Also, it’s good to see that in some cases the underlying data between the two studies agrees. Both, for example, show much greater usage of sites that have many unauthorized uses in Spain, for example. Unfortunately, other than Spain, France and Germany, the selection countries studied in the two reports is mostly different, so it’s difficult to confirm other points between the two.
The EC study confirms another point that should be settled by now: those who use unauthorized sites are the biggest fans, by far.
The figures show that legal consumers (individuals that never clicked on an illegal music website during 2011) are, on average, active 2.5 months a year, while downloaders are active almost 6 months a year. Most interestingly, downloaders are also more active than legals both in terms of legal downloading (10% more clicks) and legal streaming (40% more clicks), as shown by their mean values of clicks. A positive relationship between legal and illegal consumption of digital music therefore emerges from this simple comparison of means. Comparing streamers and non- streamers (individuals that never clicked on a streaming music website during 2011) leads to similar conclusions. The figures show that streamers click more than twice as much on legal downloading websites, while their clicks on illegal downloading websites is 90% higher than for non-streamers. Again, this simple comparison of means shows a positive relationship between the different consumption channels and in particular between streaming and legal purchases.
Of course, as many will (rightfully) point out, this is just correlation data, which is useful, but not enough to prove any causal relationship. So the researchers go further. They use a number of variables try to separate out which users are most interested in music itself, by looking at whether they visit other music-related websites, such as music lyrics or music news sites, as well as other types of “music consumption” sites like video websites. Again, the data suggests a clear causal relationship.
Our results suggest that illegal downloading and legal streaming have both a positive and significant effect on legal purchases of digital music.
As you can see in the report, they continue to slice and dice the data a few different ways to test for other potential variables that might be creating this situation, and each time they fail to find any evidence of it. Instead, they see the same thing: engaging in unauthorized downloading appears to lead to more digital purchases, and the same for authorized streaming.

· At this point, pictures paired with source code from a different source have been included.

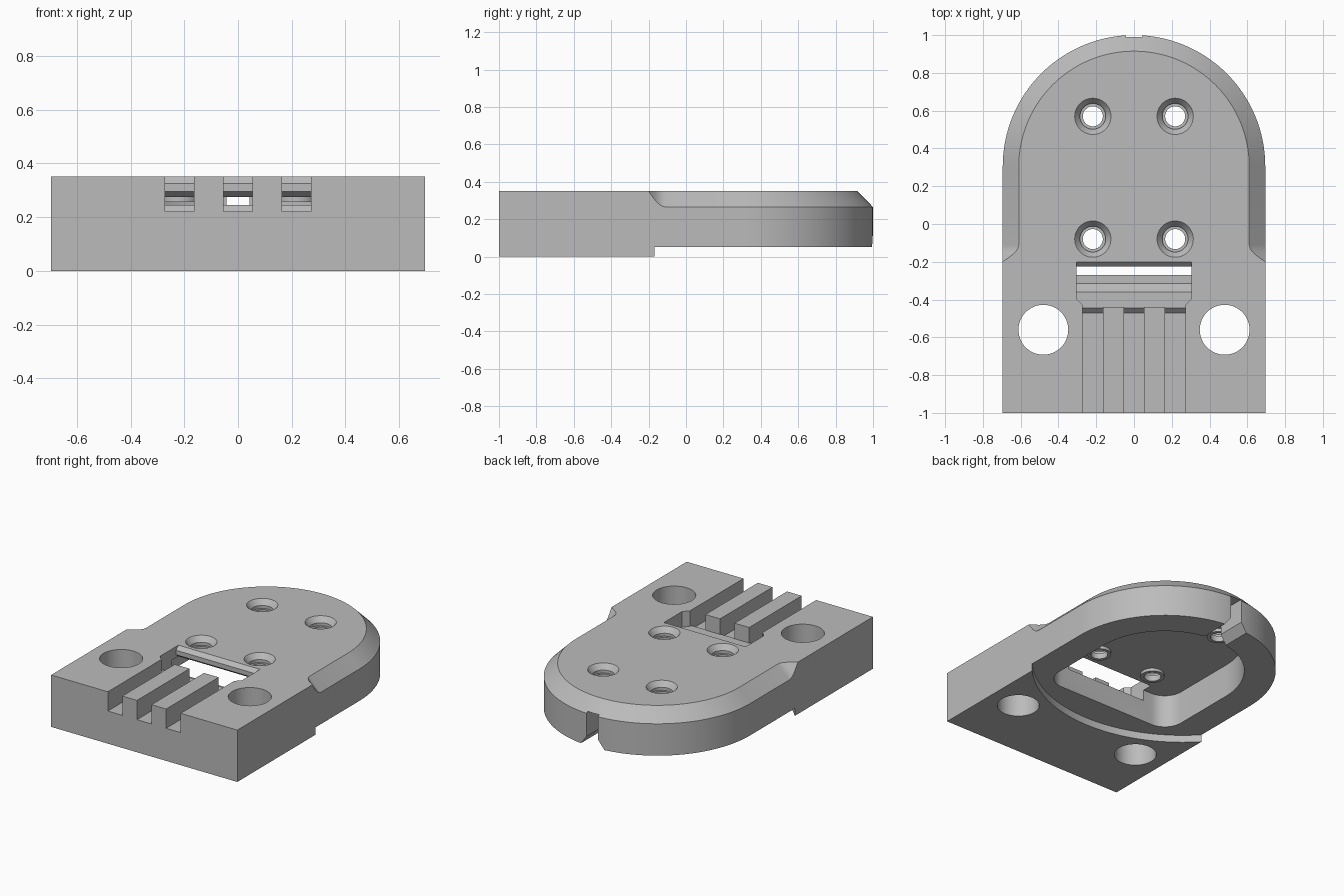
import bpy, bmesh
from math import sin, cos, pi, radians
from mathutils import Vector

cube = bpy.data.objects.get("Cube")
if cube:
    bpy.data.objects.remove(cube, do_unlink=True)

mat = bpy.data.materials.new("light_grey")
mat.use_nodes = True
GREY = (0.5, 0.5, 0.5, 1)
mat.diffuse_color = GREY
mat.node_tree.nodes["Principled BSDF"].inputs["Base Color"].default_value = GREY

W, TOP, ARC_Y = 0.695, 0.35, 0.305


def finish(bm, name):
    bmesh.ops.recalc_face_normals(bm, faces=bm.faces)
    mesh = bpy.data.meshes.new(name)
    bm.to_mesh(mesh)
    bm.free()
    mesh.materials.append(mat)
    ob = bpy.data.objects.new(name, mesh)
    bpy.context.collection.objects.link(ob)
    return ob


def loft(rings, name, caps=True, bevel=None):
    """Skin closed rings that have equal point counts."""
    bm = bmesh.new()
    loops = [[bm.verts.new(p) for p in ring] for ring in rings]
    n = len(loops[0])
    for a, b in zip(loops, loops[1:]):
        for i in range(n):
            j = (i + 1) % n
            bm.faces.new((a[i], a[j], b[j], b[i]))
    if caps:
        bm.faces.new(loops[0])
        bm.faces.new(loops[-1])
    if bevel:
        test, size = bevel
        edges = [e for e in bm.edges if test(e)]
        bmesh.ops.bevel(bm, geom=edges, offset=size, segments=1, affect='EDGES')
    return finish(bm, name)


def prism(outline, z0, z1, name):
    return loft([[(x, y, z) for x, y in outline] for z in (z0, z1)], name)


def across(profile, x0, x1, name, bevel=None):
    """Extrude a (y, z) profile along x."""
    return loft([[(x, y, z) for y, z in profile] for x in (x0, x1)], name, bevel=bevel)


def arc(cx, cy, r, a0, a1, n):
    return [(cx + r * cos(radians(a0 + (a1 - a0) * i / n)),
             cy + r * sin(radians(a0 + (a1 - a0) * i / n))) for i in range(n + 1)]


def turned(profile, x, y, name, n=48):
    """Stack of circles from an (r, z) profile."""
    return loft([[(x + r * cos(2 * pi * i / n), y + r * sin(2 * pi * i / n), z)
                  for i in range(n)] for r, z in profile], name)


def combine(target, tool, operation='DIFFERENCE'):
    mod = target.modifiers.new("combine", 'BOOLEAN')
    mod.operation, mod.solver, mod.object = operation, 'EXACT', tool
    bpy.context.view_layer.objects.active = target
    bpy.ops.object.modifier_apply(modifier=mod.name)
    bpy.data.objects.remove(tool, do_unlink=True)


# Plate with a square front and a round back
round_end = arc(0, ARC_Y, W, 0, 180, 64)
body = prism([(-W, -1), (W, -1)] + round_end, 0, TOP, "mount_plate")

# Curved step under the rear half
combine(body, turned([(0.95, -0.1), (0.95, 0.05)], 0, 0.48, "step_cutter", 128))

# Hollow under the round end
hollow = (arc(-0.37, -0.14, 0.13, 180, 270, 10) + arc(0.37, -0.14, 0.13, 270, 360, 10)
          + arc(0, 0.3, 0.5, 0, 180, 64))
combine(body, prism(hollow, -0.1, 0.275, "hollow_cutter"))

# Chamfer round the rear rim, fading out at both sides
D, E = 0.085, 0.01
fade = [(-0.2 + 0.09 * t, D * sin(t * pi / 2)) for t in (0, 0.15, 0.3, 0.45, 0.6, 0.8, 1)]
path = [(Vector((W, y)), Vector((1, 0)), d) for y, d in fade]
path += [(Vector(p), (Vector(p) - Vector((0, ARC_Y))).normalized(), D) for p in round_end]
path += [(Vector((-W, y)), Vector((-1, 0)), d) for y, d in reversed(fade)]
rings = []
for p, out, d in path:
    section = [(-d - E, TOP + E), (E, TOP - d - E), (E, TOP + E)]
    rings.append([(*(p + out * s), z) for s, z in section])
combine(body, loft(rings, "chamfer_cutter"))

# Cross slot with a stepped lip and a rounded rear bar
slot = [(-0.44, 0.37), (-0.44, 0.245), (-0.36, 0.245), (-0.315, 0.2), (-0.2, 0.2),
        (-0.2, 0.275), (-0.225, 0.295), (-0.225, 0.325), (-0.18, 0.37)]


def front_corner(edge):
    a, b = (v.co for v in edge.verts)
    return abs(a.x - b.x) < 0.01 and max(a.y, b.y) < -0.43


combine(body, across(slot, -0.305, 0.305, "slot_cutter", (front_corner, 0.045)))

# Three channels from the front edge to the slot
channel = [(-1.1, 0.4), (-1.1, 0.22), (-0.47, 0.22), (-0.445, 0.245), (-0.42, 0.245), (-0.42, 0.4)]
for x in (-0.2175, 0, 0.2175):
    combine(body, across(channel, x - 0.054, x + 0.054, "channel_cutter"))

# Slit at the back, flared at the bottom
half = [(0.11, 0.02), (0.043, 0.11), (0.043, 0.275)]
slit = half + [(-x, z) for x, z in reversed(half)]
combine(body, loft([[(x, y, z) for x, z in slit] for y in (0.72, 1.1)], "slit_cutter"))

# Large bolt holes and countersunk screw holes with small collars below
for side in (-1, 1):
    combine(body, turned([(0.132, -0.1), (0.132, 0.5)], side * 0.48, -0.56, "bolt_cutter"))
    for y in (0.57, -0.08):
        x = side * 0.218
        combine(body, turned([(0.075, 0.255), (0.075, 0.3)], x, y, "collar"), 'UNION')
        sink = [(0.053, 0.2), (0.053, 0.295), (0.068, 0.295), (0.068, 0.315),
                (0.096, 0.35), (0.104, 0.36)]
        combine(body, turned(sink, x, y, "screw_cutter"))

bpy.ops.object.select_all(action='DESELECT')
body.select_set(True)
bpy.context.view_layer.objects.active = body
bpy.ops.object.shade_smooth_by_angle(angle=radians(25))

In the third piece in this series, we’ll see if we can reconcile what appear to be very different findings in these two studies, as well as respond to the entertainment industry’s freak out about this second study.